[Data listing]

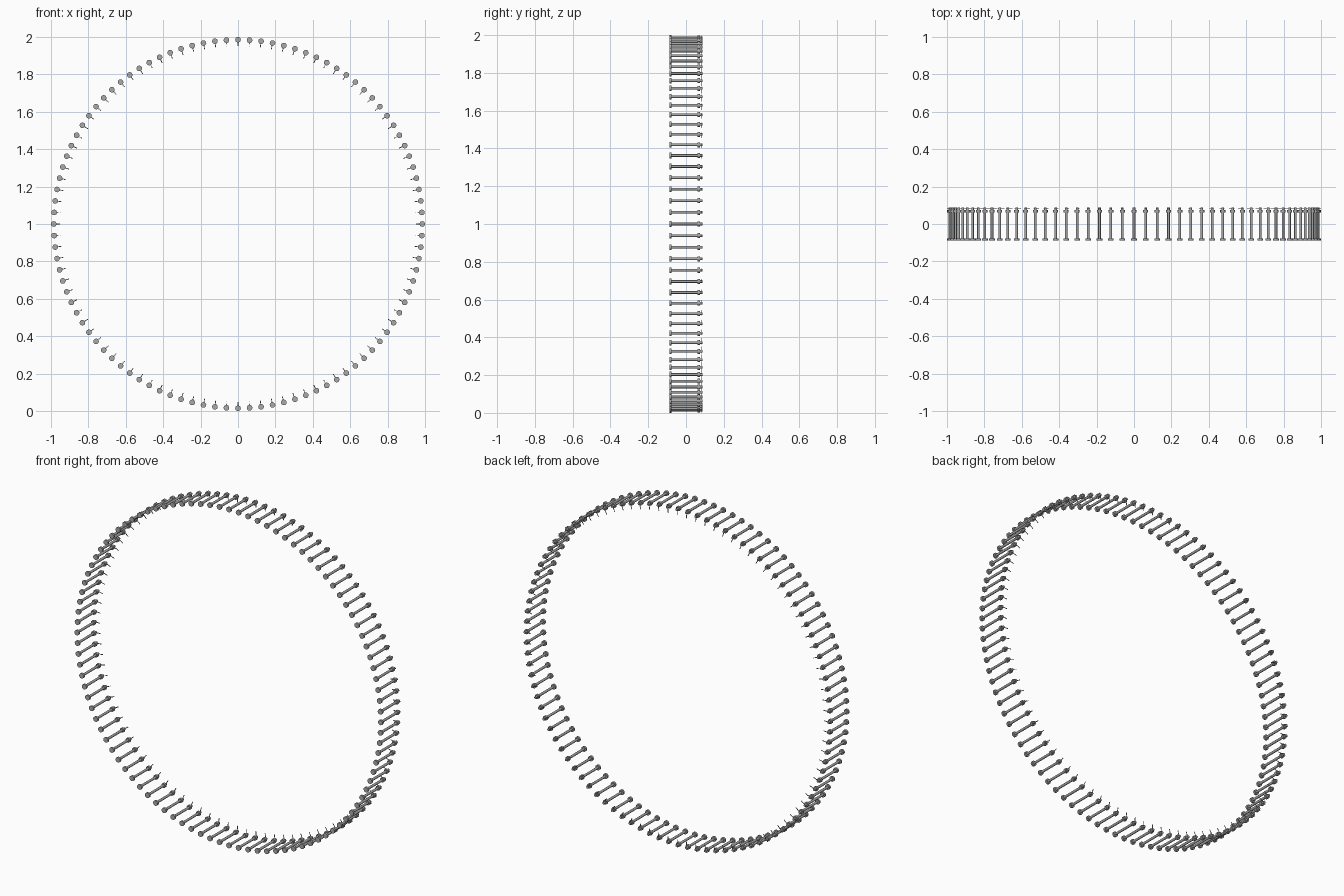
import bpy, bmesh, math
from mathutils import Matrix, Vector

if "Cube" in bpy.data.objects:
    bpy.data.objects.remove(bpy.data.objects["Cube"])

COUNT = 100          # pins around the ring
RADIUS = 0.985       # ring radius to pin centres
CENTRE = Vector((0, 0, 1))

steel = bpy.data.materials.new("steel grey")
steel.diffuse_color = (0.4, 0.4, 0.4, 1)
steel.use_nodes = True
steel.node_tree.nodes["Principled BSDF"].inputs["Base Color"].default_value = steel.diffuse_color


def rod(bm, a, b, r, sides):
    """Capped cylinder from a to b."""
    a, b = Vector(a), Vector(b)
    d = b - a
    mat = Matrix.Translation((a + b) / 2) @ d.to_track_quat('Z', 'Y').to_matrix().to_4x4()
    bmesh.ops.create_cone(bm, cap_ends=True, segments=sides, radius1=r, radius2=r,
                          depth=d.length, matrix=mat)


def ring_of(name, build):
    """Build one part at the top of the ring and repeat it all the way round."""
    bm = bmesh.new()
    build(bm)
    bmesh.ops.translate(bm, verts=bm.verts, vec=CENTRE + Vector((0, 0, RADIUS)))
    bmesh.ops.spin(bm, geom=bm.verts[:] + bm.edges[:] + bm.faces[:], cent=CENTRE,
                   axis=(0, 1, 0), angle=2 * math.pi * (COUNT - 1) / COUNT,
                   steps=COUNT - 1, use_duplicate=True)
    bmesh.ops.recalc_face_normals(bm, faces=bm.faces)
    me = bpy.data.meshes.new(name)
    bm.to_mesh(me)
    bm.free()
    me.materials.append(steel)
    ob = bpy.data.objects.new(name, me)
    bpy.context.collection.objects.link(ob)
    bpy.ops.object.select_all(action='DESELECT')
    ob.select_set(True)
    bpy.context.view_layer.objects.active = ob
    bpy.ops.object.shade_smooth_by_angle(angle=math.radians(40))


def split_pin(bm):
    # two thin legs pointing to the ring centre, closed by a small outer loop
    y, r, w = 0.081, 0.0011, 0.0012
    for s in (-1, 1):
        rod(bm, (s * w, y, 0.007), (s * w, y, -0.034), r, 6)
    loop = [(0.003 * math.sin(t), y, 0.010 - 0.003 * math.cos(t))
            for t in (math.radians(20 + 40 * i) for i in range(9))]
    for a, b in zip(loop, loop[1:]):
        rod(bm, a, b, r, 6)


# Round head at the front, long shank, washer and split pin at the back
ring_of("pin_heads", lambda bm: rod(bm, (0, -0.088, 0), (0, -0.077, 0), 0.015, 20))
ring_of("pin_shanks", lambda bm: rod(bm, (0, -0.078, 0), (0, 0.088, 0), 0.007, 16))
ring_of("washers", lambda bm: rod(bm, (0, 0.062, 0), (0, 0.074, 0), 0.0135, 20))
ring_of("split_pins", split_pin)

[Activity] Reproduce only the lines above spanning from the line containing "bmesh.ops.recalc_face_normals(bm, faces=bm.faces)" through the line containing "0), 0.007, 16))", word for word.

[Answer below]
    bmesh.ops.recalc_face_normals(bm, faces=bm.faces)
    me = bpy.data.meshes.new(name)
    bm.to_mesh(me)
    bm.free()
    me.materials.append(steel)
    ob = bpy.data.objects.new(name, me)
    bpy.context.collection.objects.link(ob)
    bpy.ops.object.select_all(action='DESELECT')
    ob.select_set(True)
    bpy.context.view_layer.objects.active = ob
    bpy.ops.object.shade_smooth_by_angle(angle=math.radians(40))


def split_pin(bm):
    # two thin legs pointing to the ring centre, closed by a small outer loop
    y, r, w = 0.081, 0.0011, 0.0012
    for s in (-1, 1):
        rod(bm, (s * w, y, 0.007), (s * w, y, -0.034), r, 6)
    loop = [(0.003 * math.sin(t), y, 0.010 - 0.003 * math.cos(t))
            for t in (math.radians(20 + 40 * i) for i in range(9))]
    for a, b in zip(loop, loop[1:]):
        rod(bm, a, b, r, 6)


# Round head at the front, long shank, washer and split pin at the back
ring_of("pin_heads", lambda bm: rod(bm, (0, -0.088, 0), (0, -0.077, 0), 0.015, 20))
ring_of("pin_shanks", lambda bm: rod(bm, (0, -0.078, 0), (0, 0.088, 0), 0.007, 16))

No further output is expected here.